Support for Standing Rock Grows as Courts Look to 2017 for Pipeline Decision

By Yessenia Funes Nov 17, 2016

The developers of the Dakota Access Pipeline may have to wait until early 2017 before finding out if they can finish construction.

The Associated Press is reporting that U.S. District Court Judge James Boasberg will need to decide whether Energy Transfer Partners, the company behind the pipeline, has the legal right to build near Lake Oahe. This decision came after the company filed a lawsuit against the Army Corps of Engineers Tuesday (November 15).

The Standing Rock Sioux Tribe Chairman Dave Archambault II had noted in a press release sent to Colorlines that the pipeline company’s shipper contracts would expire if they are not delivering oil by January 17, 2017.

In further setbacks for the company, more groups are supporting the Standing Rock Sioux Tribe and the water protectors on the front lines of the #NoDAPL fight in southern North Dakota. Today (November 17), Indigenous people all around the world are converging at the 22nd Conference of the Parties to the United Nations Framework Convention on Climate Change to voice their solidarity with Standing Rock through a direct action inside the conference, according to a release from the Indigenous Environmental Network.

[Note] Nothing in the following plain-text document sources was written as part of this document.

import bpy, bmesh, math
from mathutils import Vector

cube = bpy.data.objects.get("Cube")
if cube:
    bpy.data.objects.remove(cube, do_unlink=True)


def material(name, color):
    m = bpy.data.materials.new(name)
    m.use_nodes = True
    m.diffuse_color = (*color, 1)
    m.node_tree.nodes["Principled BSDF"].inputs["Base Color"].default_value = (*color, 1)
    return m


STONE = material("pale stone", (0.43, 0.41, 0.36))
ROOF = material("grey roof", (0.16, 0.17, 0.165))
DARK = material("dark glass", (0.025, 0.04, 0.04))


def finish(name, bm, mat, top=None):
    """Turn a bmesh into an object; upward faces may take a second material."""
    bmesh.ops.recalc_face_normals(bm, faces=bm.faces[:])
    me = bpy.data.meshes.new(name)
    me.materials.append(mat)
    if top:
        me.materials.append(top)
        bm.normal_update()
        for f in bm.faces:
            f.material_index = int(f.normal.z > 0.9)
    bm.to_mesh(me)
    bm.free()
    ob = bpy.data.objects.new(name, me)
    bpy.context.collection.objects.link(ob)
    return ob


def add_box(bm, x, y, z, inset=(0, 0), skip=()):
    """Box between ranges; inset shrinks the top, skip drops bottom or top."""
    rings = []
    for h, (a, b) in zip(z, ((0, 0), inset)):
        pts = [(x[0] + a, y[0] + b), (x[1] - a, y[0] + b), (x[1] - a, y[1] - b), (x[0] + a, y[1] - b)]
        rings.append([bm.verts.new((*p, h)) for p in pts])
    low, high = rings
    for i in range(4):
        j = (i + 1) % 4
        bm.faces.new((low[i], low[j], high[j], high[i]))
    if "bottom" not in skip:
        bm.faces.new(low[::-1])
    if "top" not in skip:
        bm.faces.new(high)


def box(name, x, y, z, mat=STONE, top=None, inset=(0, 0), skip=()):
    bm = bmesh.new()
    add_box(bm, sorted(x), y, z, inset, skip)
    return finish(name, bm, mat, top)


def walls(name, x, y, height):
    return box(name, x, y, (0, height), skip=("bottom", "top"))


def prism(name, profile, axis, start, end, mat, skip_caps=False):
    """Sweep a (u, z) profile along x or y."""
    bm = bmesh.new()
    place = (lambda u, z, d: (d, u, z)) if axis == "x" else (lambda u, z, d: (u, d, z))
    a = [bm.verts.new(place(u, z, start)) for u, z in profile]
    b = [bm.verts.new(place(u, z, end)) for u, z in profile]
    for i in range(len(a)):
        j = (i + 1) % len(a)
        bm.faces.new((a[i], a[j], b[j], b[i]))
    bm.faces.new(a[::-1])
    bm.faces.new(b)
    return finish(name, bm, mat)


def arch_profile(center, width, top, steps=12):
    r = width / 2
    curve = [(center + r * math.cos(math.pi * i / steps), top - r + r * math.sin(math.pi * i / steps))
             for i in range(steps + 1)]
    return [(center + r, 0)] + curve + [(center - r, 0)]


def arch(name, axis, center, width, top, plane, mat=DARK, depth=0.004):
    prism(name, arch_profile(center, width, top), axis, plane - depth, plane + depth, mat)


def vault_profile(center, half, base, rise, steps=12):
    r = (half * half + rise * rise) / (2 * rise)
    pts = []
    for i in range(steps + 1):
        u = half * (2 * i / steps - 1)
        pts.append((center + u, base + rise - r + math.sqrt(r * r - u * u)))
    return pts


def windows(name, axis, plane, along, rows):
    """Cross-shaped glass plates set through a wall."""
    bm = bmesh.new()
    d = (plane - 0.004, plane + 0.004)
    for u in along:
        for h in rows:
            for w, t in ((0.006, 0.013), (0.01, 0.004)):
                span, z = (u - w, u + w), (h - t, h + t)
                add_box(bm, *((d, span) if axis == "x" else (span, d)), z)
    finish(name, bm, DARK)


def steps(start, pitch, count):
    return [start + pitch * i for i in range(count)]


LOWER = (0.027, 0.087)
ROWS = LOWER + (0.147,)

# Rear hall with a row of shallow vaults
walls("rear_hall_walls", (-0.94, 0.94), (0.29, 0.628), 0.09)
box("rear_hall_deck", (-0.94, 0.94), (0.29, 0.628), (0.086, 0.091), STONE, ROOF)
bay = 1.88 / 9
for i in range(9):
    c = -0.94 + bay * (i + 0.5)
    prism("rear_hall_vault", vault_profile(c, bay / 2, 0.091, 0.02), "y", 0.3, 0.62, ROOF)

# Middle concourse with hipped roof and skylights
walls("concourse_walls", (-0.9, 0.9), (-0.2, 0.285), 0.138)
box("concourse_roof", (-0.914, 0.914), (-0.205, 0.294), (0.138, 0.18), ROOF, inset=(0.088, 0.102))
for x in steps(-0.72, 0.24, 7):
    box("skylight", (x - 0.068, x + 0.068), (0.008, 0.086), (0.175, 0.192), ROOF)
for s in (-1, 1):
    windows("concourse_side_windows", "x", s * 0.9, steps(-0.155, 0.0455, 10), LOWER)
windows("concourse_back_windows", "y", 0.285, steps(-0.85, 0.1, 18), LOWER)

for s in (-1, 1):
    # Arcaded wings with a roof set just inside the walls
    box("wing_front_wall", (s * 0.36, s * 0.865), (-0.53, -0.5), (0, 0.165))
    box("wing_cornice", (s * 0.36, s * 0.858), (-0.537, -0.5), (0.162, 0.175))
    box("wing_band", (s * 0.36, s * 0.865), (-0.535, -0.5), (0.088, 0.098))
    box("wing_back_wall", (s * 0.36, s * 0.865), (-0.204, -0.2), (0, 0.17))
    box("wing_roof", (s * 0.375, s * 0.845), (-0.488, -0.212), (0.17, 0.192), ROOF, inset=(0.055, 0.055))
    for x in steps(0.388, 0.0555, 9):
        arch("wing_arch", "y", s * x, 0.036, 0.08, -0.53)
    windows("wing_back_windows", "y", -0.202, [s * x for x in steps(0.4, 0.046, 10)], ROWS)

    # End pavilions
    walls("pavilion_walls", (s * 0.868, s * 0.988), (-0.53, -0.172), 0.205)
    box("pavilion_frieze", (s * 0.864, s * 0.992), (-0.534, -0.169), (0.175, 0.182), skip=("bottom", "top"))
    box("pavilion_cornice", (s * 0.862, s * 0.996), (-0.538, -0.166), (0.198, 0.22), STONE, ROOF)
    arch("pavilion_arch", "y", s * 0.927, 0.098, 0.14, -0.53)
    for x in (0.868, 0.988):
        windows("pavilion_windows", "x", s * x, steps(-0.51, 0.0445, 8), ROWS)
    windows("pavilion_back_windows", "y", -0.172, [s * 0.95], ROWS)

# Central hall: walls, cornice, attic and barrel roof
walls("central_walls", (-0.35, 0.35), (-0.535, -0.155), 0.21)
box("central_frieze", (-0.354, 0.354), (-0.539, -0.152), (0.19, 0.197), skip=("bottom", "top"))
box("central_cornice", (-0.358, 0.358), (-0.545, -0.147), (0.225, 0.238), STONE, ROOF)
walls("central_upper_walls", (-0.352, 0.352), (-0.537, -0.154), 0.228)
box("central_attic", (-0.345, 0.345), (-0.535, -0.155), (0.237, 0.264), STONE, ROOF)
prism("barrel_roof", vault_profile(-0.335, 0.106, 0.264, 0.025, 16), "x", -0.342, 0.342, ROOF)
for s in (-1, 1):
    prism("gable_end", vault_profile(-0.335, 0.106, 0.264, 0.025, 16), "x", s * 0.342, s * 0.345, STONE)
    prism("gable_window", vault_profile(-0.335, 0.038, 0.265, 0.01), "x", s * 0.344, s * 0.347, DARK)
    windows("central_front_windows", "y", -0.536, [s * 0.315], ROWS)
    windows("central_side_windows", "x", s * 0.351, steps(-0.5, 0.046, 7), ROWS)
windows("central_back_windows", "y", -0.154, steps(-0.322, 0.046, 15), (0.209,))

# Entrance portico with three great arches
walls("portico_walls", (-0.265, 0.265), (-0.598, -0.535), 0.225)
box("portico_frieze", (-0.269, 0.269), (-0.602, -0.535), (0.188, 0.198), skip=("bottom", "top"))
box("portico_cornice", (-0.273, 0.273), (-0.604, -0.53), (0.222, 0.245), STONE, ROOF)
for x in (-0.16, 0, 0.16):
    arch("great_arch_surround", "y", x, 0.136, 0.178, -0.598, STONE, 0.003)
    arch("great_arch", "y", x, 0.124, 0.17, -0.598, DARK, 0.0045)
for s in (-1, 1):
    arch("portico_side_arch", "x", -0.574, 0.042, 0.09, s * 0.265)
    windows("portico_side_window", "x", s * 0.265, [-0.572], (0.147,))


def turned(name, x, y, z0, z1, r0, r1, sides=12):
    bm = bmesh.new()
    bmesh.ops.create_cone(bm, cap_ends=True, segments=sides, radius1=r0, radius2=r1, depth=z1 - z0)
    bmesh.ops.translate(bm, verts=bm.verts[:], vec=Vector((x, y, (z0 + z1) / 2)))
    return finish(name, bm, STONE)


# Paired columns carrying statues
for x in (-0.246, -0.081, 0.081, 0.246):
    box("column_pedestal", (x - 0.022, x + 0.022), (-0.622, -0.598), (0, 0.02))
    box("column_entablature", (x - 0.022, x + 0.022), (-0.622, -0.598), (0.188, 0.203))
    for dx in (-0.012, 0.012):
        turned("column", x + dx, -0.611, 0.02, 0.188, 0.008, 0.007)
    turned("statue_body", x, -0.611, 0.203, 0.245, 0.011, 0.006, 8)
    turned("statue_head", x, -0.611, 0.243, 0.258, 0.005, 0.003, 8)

Those speaking include Kevin Hart of the Assembly of First Nation of Canada, Kapupu of the Democratic Republic of Congo and representatives from the Marshall Islands, the Pacific, Latin America, the Caribbean and the Arctic.

The statement reads:

The International Indigenous Peoples’ Forum on Climate Change condemns the construction of the Dakota Access Pipeline and stands in solidarity with our relatives of the Standing Rock Sioux Tribe and all [w]ater [p]rotectors in opposition to this project, citing that “[t]he Dakota Access Pipeline is being built on the unceded treaty lands of the Standing Rock Sioux Tribe, without their free, prior and informed consent, as is described in the U.N. Declaration on the Rights of Indigenous Peoples in Articles 18, 19, and 32. The pipeline is also being constructed through sacred areas and ancestral burial grounds of the Standing Rock Sioux and other Indigenous Peoples of the area.”

Also, on November 15, over 300 cities took part in a day of action to protest the pipeline too. In New York City, police arrested 39 people, according to Greenpeace.

(H/t AP)